▶ _WHAT IS NEEDED_: Please repeat exactly the lines below from the one containing "((-.955, -.715), (-.22, -.84), .24, .11)]" down to the one containing "faces += [(0, 1, 2, 3), (last", both included, and nothing else.

Items from a data source:
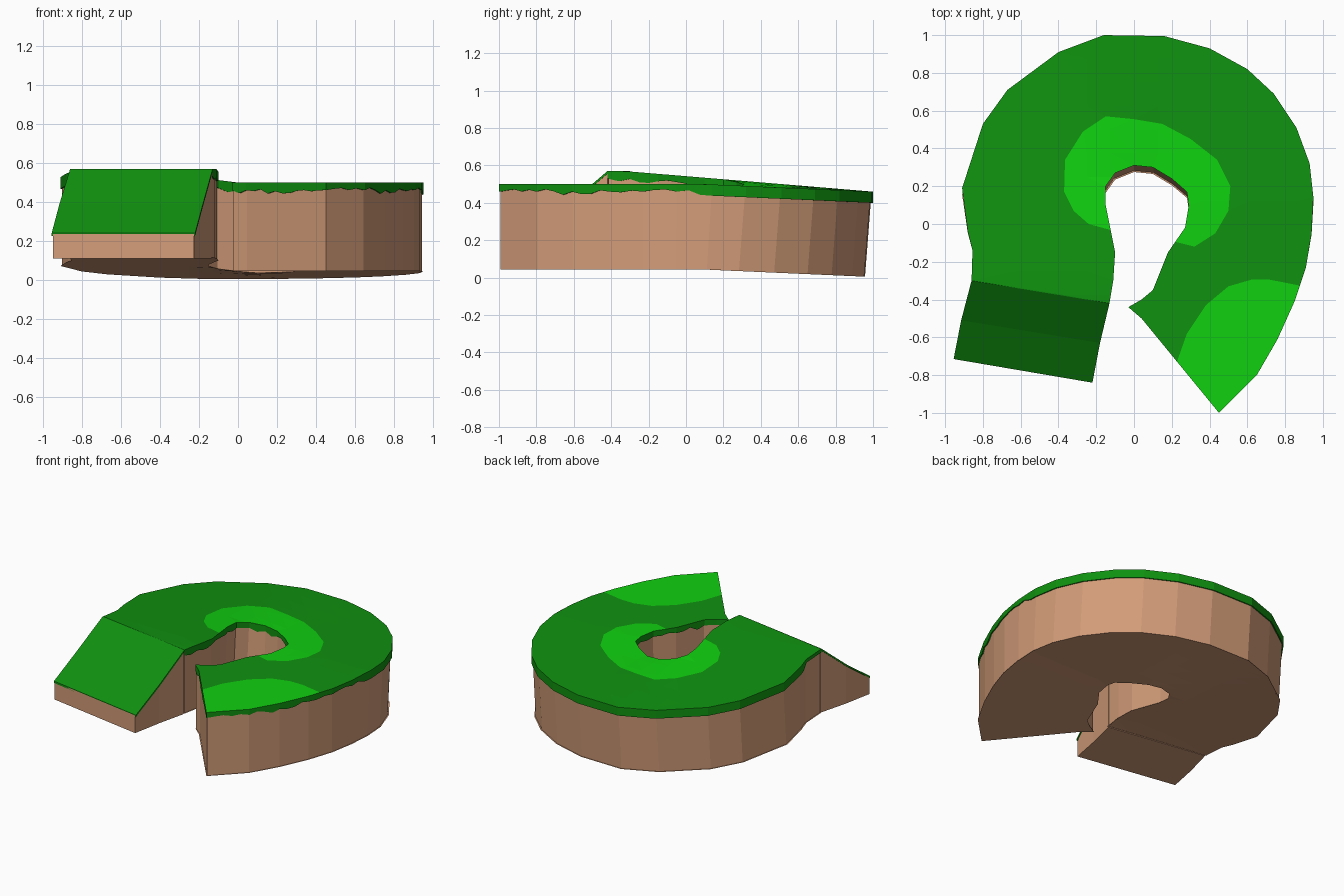
import bpy
import random
from mathutils import Vector
from mathutils.geometry import delaunay_2d_cdt

random.seed(4)
if "Cube" in bpy.data.objects:
    bpy.data.objects.remove(bpy.data.objects["Cube"])


def material(name, colour):
    m = bpy.data.materials.new(name)
    m.diffuse_color = (*colour, 1)
    m.use_nodes = True
    m.node_tree.nodes["Principled BSDF"].inputs["Base Color"].default_value = (*colour, 1)
    return m


EARTH = material("earth brown", (.65, .335, .19))
GRASS = material("grass green", (.005, .285, .005))
BRIGHT = material("bright grass", (.005, .63, .005))


def make(name, verts, faces, mats, index=None):
    mesh = bpy.data.meshes.new(name)
    mesh.from_pydata([tuple(v) for v in verts], [], faces)
    for m in mats:
        mesh.materials.append(m)
    if index:
        mesh.polygons.foreach_set("material_index", index)
    mesh.update()
    obj = bpy.data.objects.new(name, mesh)
    bpy.context.collection.objects.link(obj)
    return obj


def clamp(v):
    return max(0.0, min(1.0, v))


def points(*pairs):
    return [Vector(p) for p in pairs]


# Plan outline: outer rim from the front tip round to the ramp, then the hole
outer = points((.45, -1), (.65, -.8), (.76, -.61), (.85, -.41), (.91, -.23),
               (.94, -.05), (.95, .14), (.93, .32), (.86, .51), (.74, .69),
               (.6, .82), (.4, .93), (.16, .995), (-.16, 1), (-.4, .91),
               (-.67, .71), (-.8, .53), (-.91, .19), (-.88, -.04),
               (-.855, -.14), (-.86, -.3))
inner = points((-.13, -.42), (-.11, -.3), (-.1, -.15), (-.13, 0), (-.15, .1),
               (-.15, .2), (-.1, .27), (0, .31), (.1, .3), (.2, .24),
               (.28, .17), (.29, .1), (.27, -.02), (.18, -.15), (.1, -.35),
               (.04, -.4), (-.03, -.44), (.04, -.5))
outline = outer + inner
count = len(outline)
crest = len(outer) - 1          # edge shared with the ramp

# Bright patches, running past the outline where they meet an edge
ring_patch = points((-.05, 0), (-.13, -.03), (-.24, 0), (-.32, .07), (-.37, .17),
                    (-.365, .34), (-.27, .49), (-.15, .57), (0, .555), (.15, .53),
                    (.3, .45), (.44, .34), (.51, .2), (.5, .07), (.43, -.05),
                    (.32, -.12), (.2, -.09))
tip_patch = points((.22, -.75), (.28, -.58), (.38, -.43), (.5, -.33), (.62, -.295),
                   (.72, -.295), (1, -.35), (1, -1.1), (.45, -1.1))


def inside(p, poly):
    hit = False
    for a, b in zip(poly, poly[1:] + poly[:1]):
        if (a.y > p.y) != (b.y > p.y):
            if p.x < a.x + (p.y - a.y) * (b.x - a.x) / (b.y - a.y):
                hit = not hit
    return hit


def top_z(p):
    """Spiral deck: level right arm, dipping at the back, climbing on the left."""
    right = .5 - .04 * clamp((p.y - .1) / .9)
    left = .46 + .11 * clamp((1 - p.y) / 1.33)
    t = clamp((-.05 - p.x) / (.04 + .8 * max(0, p.y)) + .5)
    return right + (left - right) * t


def deck(p):
    return Vector((p.x, p.y, top_z(p)))


def base(p):
    shift = .035 * clamp((p.y + .1) / .3)
    return Vector((p.x, p.y - shift, top_z(p) - .455))


# Triangulated plan shared by the grass deck and the underside
def plan(patches):
    verts, edges = [], []
    for poly in [outline] + patches:
        start, n = len(verts), len(poly)
        verts += poly
        edges += [(start + i, start + (i + 1) % n) for i in range(n)]
    grid = [Vector((x / 8, y / 8)) for x in range(-8, 9) for y in range(-8, 9)]
    verts += [g for g in grid if inside(g, outline)]
    out, _, tris = delaunay_2d_cdt(verts, edges, [], 0, 1e-5)[:3]
    kept, tint = [], []
    for f in tris:
        mid = sum((out[i] for i in f), Vector((0, 0))) / len(f)
        if inside(mid, outline):
            kept.append(list(f))
            tint.append(int(any(inside(mid, p) for p in patches)))
    return out, kept, tint


flat, tris, tint = plan([ring_patch, tip_patch])
make("grass_deck", [deck(p) for p in flat], tris, [GRASS, BRIGHT], tint)


# Earth body: walls set slightly in from the grass, closed below
def inset(i, d=.008):
    a, b, c = outline[i - 1], outline[i], outline[(i + 1) % count]
    u, v = (b - a).normalized(), (c - b).normalized()
    n = Vector((-u.y - v.y, u.x + v.x)).normalized()
    return b + n * d


wall = [inset(i) for i in range(count)]
verts = [base(p) for p in wall] + [deck(p) - Vector((0, 0, .004)) for p in wall]
faces = []
for i in range(count):
    j = (i + 1) % count
    faces.append((i, j, count + j, count + i))
make("earth_wall", verts, faces, [EARTH])
flat, tris, _ = plan([])
make("earth_underside", [base(p) for p in flat], [f[::-1] for f in tris], [EARTH])

# Grass fringe: smooth round the back, ragged at the front and in the hole
verts, faces = [], []
for i in range(count):
    if i == crest:
        continue
    j = (i + 1) % count
    steps = max(1, round((outline[j] - outline[i]).length / .06))
    for k in range(steps + 1):
        p = outline[i].lerp(outline[j], k / steps)
        q = wall[i].lerp(wall[j], k / steps)
        if i < crest and (p.y > .1 or p.x < 0):
            drop = .06 if p.y > -.1 else .025
        else:
            drop = .04 if k in (0, steps) else random.uniform(.025, .06)
        t = deck(p)
        low = t.z - drop
        verts += [t, (p.x, p.y, low), (q.x, q.y, low)]
        if k:
            n = len(verts) - 6
            faces += [(n, n + 1, n + 4, n + 3), (n + 1, n + 2, n + 5, n + 4)]
make("grass_fringe", verts, faces, [GRASS])

# Ramp: three cross-sections, each a left and right point with top and base heights
sections = [((-.86, -.3), (-.13, -.42), .57, .11),
            ((-.915, -.51), (-.18, -.63), .39, .11),
            ((-.955, -.715), (-.22, -.84), .24, .11)]


def loft(name, mat, thickness=None, inward=0.0):
    verts, faces = [], []
    for left, right, high, low in sections:
        side = (Vector(right) - Vector(left)).normalized() * inward
        a, b = Vector(left) + side, Vector(right) - side
        if thickness:
            low = high - thickness
        else:
            high -= .004
        verts += [(*a, high), (*b, high), (*b, low), (*a, low)]
    for s in range(len(sections) - 1):
        n = s * 4
        for k in range(4):
            m = (k + 1) % 4
            faces.append((n + k, n + 4 + k, n + 4 + m, n + m))
    last = len(verts) - 4
    faces += [(0, 1, 2, 3), (last + 3, last + 2, last + 1, last)]
    make(name, verts, faces, [mat])


loft("ramp_earth", EARTH, inward=.006)
loft("ramp_grass", GRASS, thickness=.014)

▶ _WRITTEN SOLUTION_:
            ((-.955, -.715), (-.22, -.84), .24, .11)]


def loft(name, mat, thickness=None, inward=0.0):
    verts, faces = [], []
    for left, right, high, low in sections:
        side = (Vector(right) - Vector(left)).normalized() * inward
        a, b = Vector(left) + side, Vector(right) - side
        if thickness:
            low = high - thickness
        else:
            high -= .004
        verts += [(*a, high), (*b, high), (*b, low), (*a, low)]
    for s in range(len(sections) - 1):
        n = s * 4
        for k in range(4):
            m = (k + 1) % 4
            faces.append((n + k, n + 4 + k, n + 4 + m, n + m))
    last = len(verts) - 4
    faces += [(0, 1, 2, 3), (last + 3, last + 2, last + 1, last)]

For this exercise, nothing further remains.